» **Entries shown**
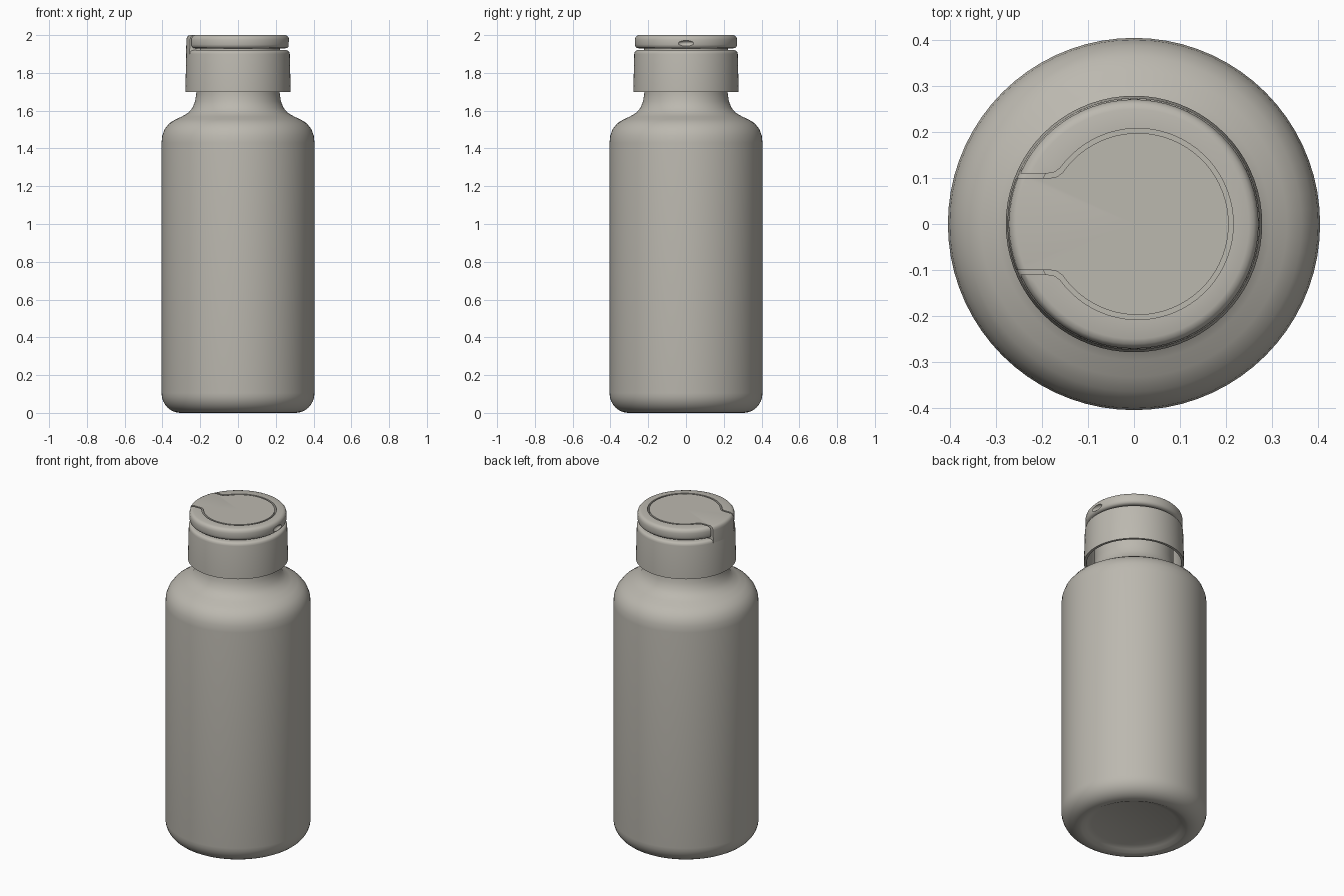
import bpy, bmesh, math

if "Cube" in bpy.data.objects:
    bpy.data.objects.remove(bpy.data.objects["Cube"])

SEG = 72
grey = bpy.data.materials.new("warm_grey_plastic")
grey.diffuse_color = (0.5, 0.48, 0.43, 1)
grey.use_nodes = True
grey.node_tree.nodes["Principled BSDF"].inputs["Base Color"].default_value = grey.diffuse_color


def make_object(name, bm):
    bmesh.ops.recalc_face_normals(bm, faces=bm.faces)
    me = bpy.data.meshes.new(name)
    bm.to_mesh(me)
    bm.free()
    me.materials.append(grey)
    ob = bpy.data.objects.new(name, me)
    bpy.context.collection.objects.link(ob)
    return ob


def revolve(name, profile):
    """Lathe (r, z) points about z; the first and last point lie on the axis."""
    bm = bmesh.new()
    rings = []
    for r, z in profile:
        if r == 0:
            rings.append([bm.verts.new((0, 0, z))] * SEG)
        else:
            rings.append([bm.verts.new((r * math.cos(2 * math.pi * i / SEG),
                                        r * math.sin(2 * math.pi * i / SEG), z))
                          for i in range(SEG)])
    for a, b in zip(rings, rings[1:]):
        for i in range(SEG):
            j = (i + 1) % SEG
            bm.faces.new(list(dict.fromkeys((a[i], a[j], b[j], b[i]))))
    return make_object(name, bm)


def keyhole_prism(name, r, w, z0, z1, cx=0.008):
    """Disc with a straight tab running out to -x, extruded from z0 to z1."""
    a = math.pi - math.asin((w + 0.012) / r)
    x0 = cx + r * math.cos(a)
    tab = [(-0.35, w), (x0 - 0.028, w), (x0 - 0.012, w + 0.003)]
    arc = [(cx + r * math.cos(a - 2 * a * i / 56), r * math.sin(a - 2 * a * i / 56))
           for i in range(57)]
    pts = tab + arc + [(x, -y) for x, y in reversed(tab)]
    bm = bmesh.new()
    face = bm.faces.new([bm.verts.new((x, y, z0)) for x, y in pts])
    ext = bmesh.ops.extrude_face_region(bm, geom=[face])
    bmesh.ops.translate(bm, vec=(0, 0, z1 - z0),
                        verts=[v for v in ext["geom"] if isinstance(v, bmesh.types.BMVert)])
    return make_object(name, bm)


def boolean(ob, cutter, operation):
    cutter.hide_render = True
    mod = ob.modifiers.new("cut", 'BOOLEAN')
    mod.operation = operation
    mod.solver = 'EXACT'
    mod.object = cutter
    bpy.context.view_layer.objects.active = ob
    bpy.ops.object.modifier_apply(modifier=mod.name)
    bpy.data.objects.remove(cutter)


# Bottle body with recessed base, rounded shoulder and neck
corner = [(0.305 + 0.1 * math.sin(t * math.pi / 16), 0.105 - 0.105 * math.cos(t * math.pi / 16))
          for t in range(9)]
body = revolve("bottle_body", [(0, 0.025), (0.235, 0.025), (0.265, 0.014), (0.29, 0.002)] + corner + [
    (0.405, 1.43), (0.401, 1.468), (0.388, 1.503), (0.365, 1.532), (0.333, 1.553),
    (0.297, 1.569), (0.264, 1.588), (0.241, 1.615), (0.227, 1.65), (0.221, 1.69),
    (0.22, 1.88), (0, 1.88)])

# Cap skirt, hollow below, with a narrow collar that forms the groove
skirt = revolve("cap_skirt", [
    (0, 1.94), (0.222, 1.94), (0.222, 1.92), (0.256, 1.92), (0.266, 1.917),
    (0.272, 1.91), (0.274, 1.90), (0.279, 1.70), (0.264, 1.70), (0.258, 1.895), (0, 1.895)])

# C-shaped lid ring, cut by an enlarged keyhole
ring = revolve("lid_ring", [
    (0, 2.0), (0.25, 2.0), (0.261, 1.996), (0.268, 1.988), (0.271, 1.976),
    (0.271, 1.95), (0.268, 1.939), (0.26, 1.932), (0.25, 1.93), (0, 1.93)])
boolean(ring, keyhole_prism("ring_cutter", 0.208, 0.11, 1.8, 2.2), 'DIFFERENCE')

# Thumb notch on the side opposite the hinge
bm = bmesh.new()
bmesh.ops.create_uvsphere(bm, u_segments=32, v_segments=16, radius=1)
bmesh.ops.scale(bm, vec=(0.022, 0.045, 0.016), verts=bm.verts)
bmesh.ops.translate(bm, vec=(0.277, 0, 1.956), verts=bm.verts)
boolean(ring, make_object("notch_cutter", bm), 'DIFFERENCE')

# Keyhole-shaped centre disc with hinge tab
centre = revolve("lid_centre_and_hinge", [
    (0, 2.0), (0.256, 2.0), (0.265, 1.996), (0.271, 1.987), (0.273, 1.975),
    (0.2755, 1.90), (0, 1.90)])
boolean(centre, keyhole_prism("centre_cutter", 0.198, 0.1, 1.8, 2.2), 'INTERSECT')

# Smooth shading with sharp edges kept
for ob in (body, skirt, ring, centre):
    bpy.ops.object.select_all(action='DESELECT')
    ob.select_set(True)
    bpy.context.view_layer.objects.active = ob
    bpy.ops.object.shade_smooth_by_angle(angle=math.radians(35))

» **Exercise goal**
Output only the lines running from the top of the data above to the line with "bpy.ops.object.modifier_apply(modifier=mod.name)", inclusive, word for word and without pictures.

» **Solution to this problem**
import bpy, bmesh, math

if "Cube" in bpy.data.objects:
    bpy.data.objects.remove(bpy.data.objects["Cube"])

SEG = 72
grey = bpy.data.materials.new("warm_grey_plastic")
grey.diffuse_color = (0.5, 0.48, 0.43, 1)
grey.use_nodes = True
grey.node_tree.nodes["Principled BSDF"].inputs["Base Color"].default_value = grey.diffuse_color


def make_object(name, bm):
    bmesh.ops.recalc_face_normals(bm, faces=bm.faces)
    me = bpy.data.meshes.new(name)
    bm.to_mesh(me)
    bm.free()
    me.materials.append(grey)
    ob = bpy.data.objects.new(name, me)
    bpy.context.collection.objects.link(ob)
    return ob


def revolve(name, profile):
    """Lathe (r, z) points about z; the first and last point lie on the axis."""
    bm = bmesh.new()
    rings = []
    for r, z in profile:
        if r == 0:
            rings.append([bm.verts.new((0, 0, z))] * SEG)
        else:
            rings.append([bm.verts.new((r * math.cos(2 * math.pi * i / SEG),
                                        r * math.sin(2 * math.pi * i / SEG), z))
                          for i in range(SEG)])
    for a, b in zip(rings, rings[1:]):
        for i in range(SEG):
            j = (i + 1) % SEG
            bm.faces.new(list(dict.fromkeys((a[i], a[j], b[j], b[i]))))
    return make_object(name, bm)


def keyhole_prism(name, r, w, z0, z1, cx=0.008):
    """Disc with a straight tab running out to -x, extruded from z0 to z1."""
    a = math.pi - math.asin((w + 0.012) / r)
    x0 = cx + r * math.cos(a)
    tab = [(-0.35, w), (x0 - 0.028, w), (x0 - 0.012, w + 0.003)]
    arc = [(cx + r * math.cos(a - 2 * a * i / 56), r * math.sin(a - 2 * a * i / 56))
           for i in range(57)]
    pts = tab + arc + [(x, -y) for x, y in reversed(tab)]
    bm = bmesh.new()
    face = bm.faces.new([bm.verts.new((x, y, z0)) for x, y in pts])
    ext = bmesh.ops.extrude_face_region(bm, geom=[face])
    bmesh.ops.translate(bm, vec=(0, 0, z1 - z0),
                        verts=[v for v in ext["geom"] if isinstance(v, bmesh.types.BMVert)])
    return make_object(name, bm)


def boolean(ob, cutter, operation):
    cutter.hide_render = True
    mod = ob.modifiers.new("cut", 'BOOLEAN')
    mod.operation = operation
    mod.solver = 'EXACT'
    mod.object = cutter
    bpy.context.view_layer.objects.active = ob
    bpy.ops.object.modifier_apply(modifier=mod.name)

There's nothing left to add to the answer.